One of those seeking repayment was a promotions company that paid Armstrong prize money for his Tour victories. After being ordered to pay back the money, Armstrong has settled with the company.

You didn't need to be a futbolista to have heard rumblings about FIFA corruption or the shady dealings of its President, Sepp Blatter. And those that love soccer have long awaited the day when all those rumblings and rumors and allegations would finally turn into criminal charges.

Well, my friends, that promised day is finally come. The Office of the Attorney General of Switzerland has opened a criminal investigation of Mr. Joseph Blatter, charging him on suspicion of criminal mismanagement and misappropriation.
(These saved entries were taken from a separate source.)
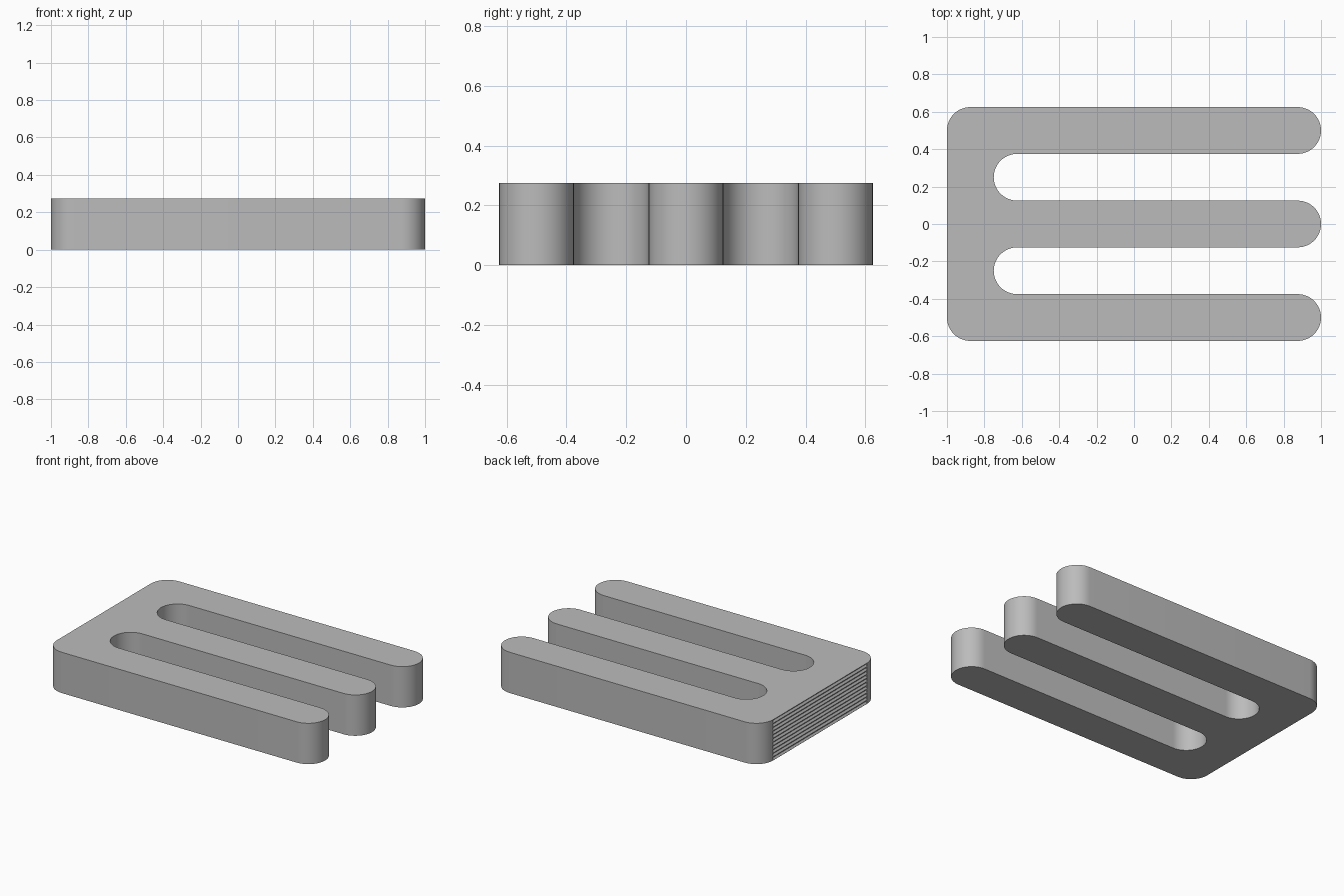
import bpy, bmesh, math

default = bpy.data.objects.get("Cube")
if default:
    bpy.data.objects.remove(default)

HEIGHT, R, TEETH, DEPTH = 0.275, 0.125, 11, 0.01

metal = bpy.data.materials.new("plain_grey")
metal.use_nodes = True
colour = (0.5, 0.5, 0.5, 1)
metal.diffuse_color = colour
metal.node_tree.nodes["Principled BSDF"].inputs["Base Color"].default_value = colour


def arc(cx, cy, start, end, steps=24):
    """Points along a circle of radius R, angles in degrees."""
    angles = [math.radians(start + (end - start) * i / steps) for i in range(steps + 1)]
    return [(cx + R * math.cos(a), cy + R * math.sin(a)) for a in angles]


def prism(name, rings):
    """Extrude each ring of points, given with its extrusion vector."""
    bm = bmesh.new()
    for ring, vec in rings:
        face = bm.faces.new([bm.verts.new(p) for p in ring])
        new = bmesh.ops.extrude_face_region(bm, geom=[face], use_keep_orig=True)["geom"]
        moved = [v for v in new if isinstance(v, bmesh.types.BMVert)]
        bmesh.ops.translate(bm, verts=moved, vec=vec)
    bmesh.ops.recalc_face_normals(bm, faces=bm.faces)
    mesh = bpy.data.meshes.new(name)
    bm.to_mesh(mesh)
    bm.free()
    mesh.materials.append(metal)
    ob = bpy.data.objects.new(name, mesh)
    bpy.context.collection.objects.link(ob)
    return ob


# Forked plate: rounded back corners, three round-ended fingers, two round slots
outline = arc(-1 + R, -0.5, 180, 270, 12)
for y in (-0.5, 0, 0.5):
    outline += arc(1 - R, y, -90, 90)
    if y < 0.5:
        outline += arc(-0.625, y + 0.25, 270, 90)
outline += arc(-1 + R, 0.5, 90, 180, 12)
plate = prism("forked_plate", [([(x, y, 0) for x, y in outline], (0, 0, HEIGHT))])

# Fine horizontal grip grooves across the back end
pitch = HEIGHT / TEETH
grooves = []
for i in range(TEETH):
    z = i * pitch
    ring = [(-1.01, -0.5, z + 0.001), (-1, -0.5, z + 0.001),
            (-1 + DEPTH, -0.5, z + pitch / 2),
            (-1, -0.5, z + pitch - 0.001), (-1.01, -0.5, z + pitch - 0.001)]
    grooves.append((ring, (0, 1, 0)))
cutter = prism("groove_cutter", grooves)
cutter.hide_render = True

cut = plate.modifiers.new("grip_grooves", "BOOLEAN")
cut.operation = "DIFFERENCE"
cut.solver = "EXACT"
cut.object = cutter
bpy.ops.object.select_all(action="DESELECT")
plate.select_set(True)
bpy.context.view_layer.objects.active = plate
bpy.ops.object.modifier_apply(modifier=cut.name)
bpy.data.objects.remove(cutter)
bpy.ops.object.shade_smooth_by_angle(angle=math.radians(30))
Rejoice!

What Are Tebow Laws?

He may not be on an NFL roster this season and it's been ten years since he played high school football, but Tim Tebow is still having an impact on how we view the relationship between home schooling and high school sports.

So-called Tim Tebow laws aim to allow homeschooled kids to play on public school athletic teams, as their namesake did in Florida under similar legislation. But passing these laws isn't easy, as a few states have recently found out.

Two Texas high school football players who appeared to target a referee in a game earlier this month have confirmed that they did hit the referee on purpose, and that they were acting on their coach's orders.

Victor Rojas and Michael Moreno told "Good Morning America" on Friday that they hit referee Robert Watts intentionally. Rojas said John Jay High School assistant coach Mack Breed told them to hit Watts and the attack was in response to Watts allegedly using racial slurs in reference to John Jay players.

A plucky sports bar in San Francisco is challenging DirecTV's exclusive rights to every NFL game played on Sundays with a class action lawsuit. Claiming that the monopoly enjoyed by DirecTV over the NFL Sunday Ticket package has led to artificially inflated prices, The Mucky Duck is asking federal court to break up the exclusive deal and award them (and other customers) damages.

If the court rules against DirecTV, it could mean cheaper prices for the package, availability on more cable providers, or both. But don't get too excited -- it may be a while before this one gets sorted out.

Yes, yes, we've all heard the slogan before -- What happens in Vegas stays in Vegas. And much of what happens in Vegas, i.e., the gambling, can only happen in Vegas. And other places in Nevada. And Atlantic City. And at horse tracks. And off track betting sites. And in fantasy leagues. And pretty much everywhere, to the tune of $95 billion estimated to be gambled just on the NFL and college football this season.

So is it time the United States caught up with other countries and legalized sports betting?

It's been a heckuva summer for the San Francisco 49ers. Young players have unexpectedly retired over head trauma fears and to just "take a year or so" off football. They released troubled linebacker Aldon Smith after yet another arrest. Not even the grass at their brand new stadium is cooperating.

And now come some of the most disturbing allegations yet: that current linebacker Ahmad Brooks and former defensive end Ray McDonald sexually assaulted the same woman in separate incidents at McDonald's home last December.

In what seems to be a regular occurrence for the NFL and Commissioner Roger Goodell, a federal district court has overturned league discipline, vacating Tom Brady's four-game suspension for allegedly tampering with the air pressure in a few footballs.

By our count, Goodell is now 0-4 on major punishment cases, but that hasn't deterred him from appealing his latest defeat. Does he have a shot at reversing this latest decision?